YOUR GOAL
Return the lines that run from the beginning of the entries to the line holding "for a, b in", inclusive, and drop the pictures.

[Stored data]
::::

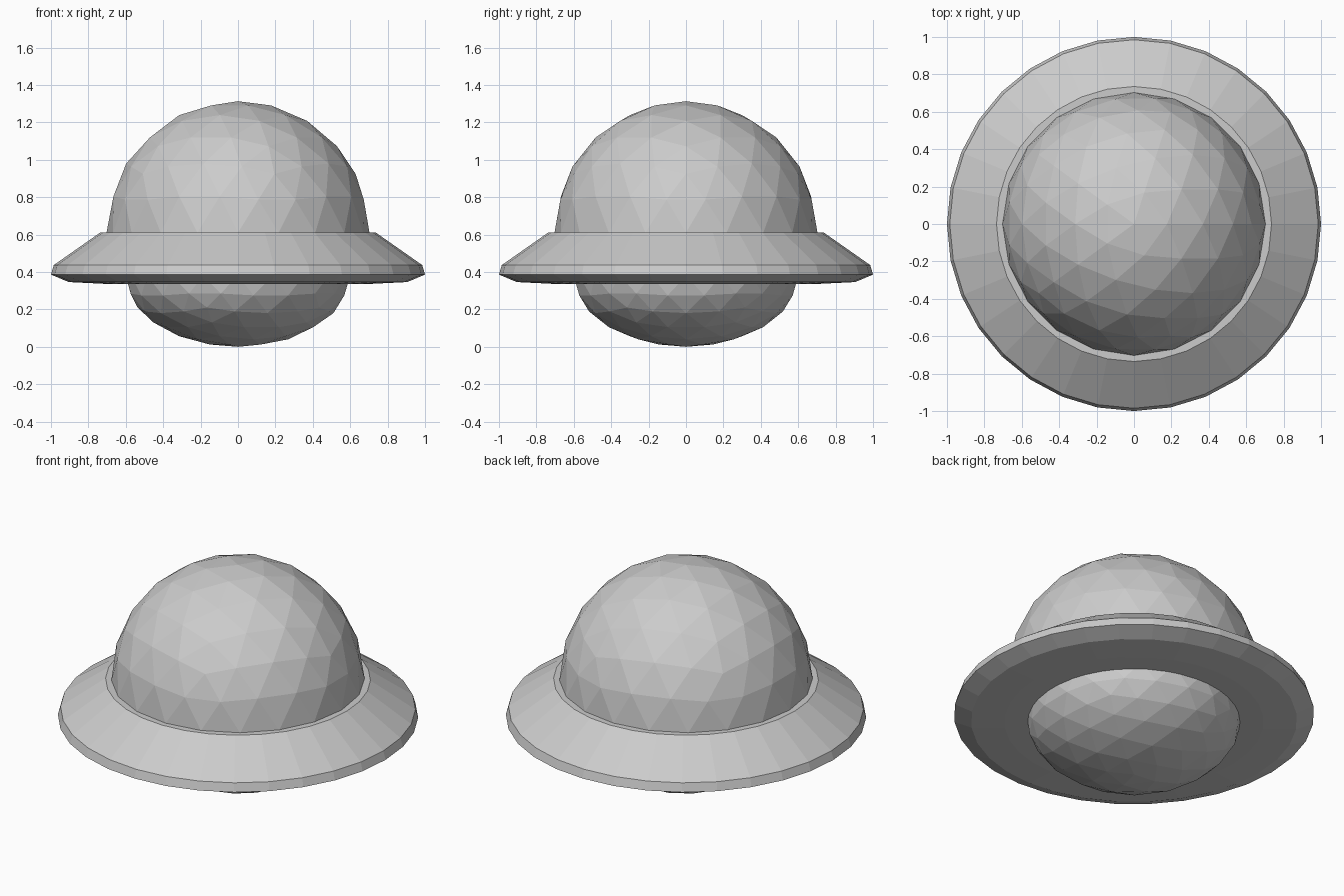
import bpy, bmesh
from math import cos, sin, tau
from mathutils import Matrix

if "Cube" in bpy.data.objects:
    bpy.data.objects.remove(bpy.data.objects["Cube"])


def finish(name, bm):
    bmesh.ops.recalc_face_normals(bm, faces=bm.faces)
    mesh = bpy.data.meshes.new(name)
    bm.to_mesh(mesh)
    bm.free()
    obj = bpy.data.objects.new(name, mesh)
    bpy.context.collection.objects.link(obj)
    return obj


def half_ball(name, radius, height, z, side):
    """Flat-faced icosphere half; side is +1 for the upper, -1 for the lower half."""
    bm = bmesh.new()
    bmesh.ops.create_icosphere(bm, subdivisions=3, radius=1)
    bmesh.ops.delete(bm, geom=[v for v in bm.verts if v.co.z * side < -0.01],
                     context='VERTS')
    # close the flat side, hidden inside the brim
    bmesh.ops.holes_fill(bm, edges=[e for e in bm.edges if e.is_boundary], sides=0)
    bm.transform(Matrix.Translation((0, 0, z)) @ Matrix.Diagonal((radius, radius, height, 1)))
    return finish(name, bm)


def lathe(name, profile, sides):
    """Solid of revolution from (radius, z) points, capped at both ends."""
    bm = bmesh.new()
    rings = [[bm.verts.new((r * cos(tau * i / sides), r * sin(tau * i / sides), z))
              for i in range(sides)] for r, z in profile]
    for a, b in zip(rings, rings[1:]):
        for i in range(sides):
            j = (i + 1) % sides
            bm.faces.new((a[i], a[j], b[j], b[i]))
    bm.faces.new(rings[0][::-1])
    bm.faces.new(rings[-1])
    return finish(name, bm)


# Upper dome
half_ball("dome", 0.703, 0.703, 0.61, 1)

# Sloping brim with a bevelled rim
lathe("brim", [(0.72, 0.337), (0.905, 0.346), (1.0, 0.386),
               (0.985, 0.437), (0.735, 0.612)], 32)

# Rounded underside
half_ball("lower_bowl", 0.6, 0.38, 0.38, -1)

::::

ANSWER SECTION
import bpy, bmesh
from math import cos, sin, tau
from mathutils import Matrix

if "Cube" in bpy.data.objects:
    bpy.data.objects.remove(bpy.data.objects["Cube"])


def finish(name, bm):
    bmesh.ops.recalc_face_normals(bm, faces=bm.faces)
    mesh = bpy.data.meshes.new(name)
    bm.to_mesh(mesh)
    bm.free()
    obj = bpy.data.objects.new(name, mesh)
    bpy.context.collection.objects.link(obj)
    return obj


def half_ball(name, radius, height, z, side):
    """Flat-faced icosphere half; side is +1 for the upper, -1 for the lower half."""
    bm = bmesh.new()
    bmesh.ops.create_icosphere(bm, subdivisions=3, radius=1)
    bmesh.ops.delete(bm, geom=[v for v in bm.verts if v.co.z * side < -0.01],
                     context='VERTS')
    # close the flat side, hidden inside the brim
    bmesh.ops.holes_fill(bm, edges=[e for e in bm.edges if e.is_boundary], sides=0)
    bm.transform(Matrix.Translation((0, 0, z)) @ Matrix.Diagonal((radius, radius, height, 1)))
    return finish(name, bm)


def lathe(name, profile, sides):
    """Solid of revolution from (radius, z) points, capped at both ends."""
    bm = bmesh.new()
    rings = [[bm.verts.new((r * cos(tau * i / sides), r * sin(tau * i / sides), z))
              for i in range(sides)] for r, z in profile]
    for a, b in zip(rings, rings[1:]):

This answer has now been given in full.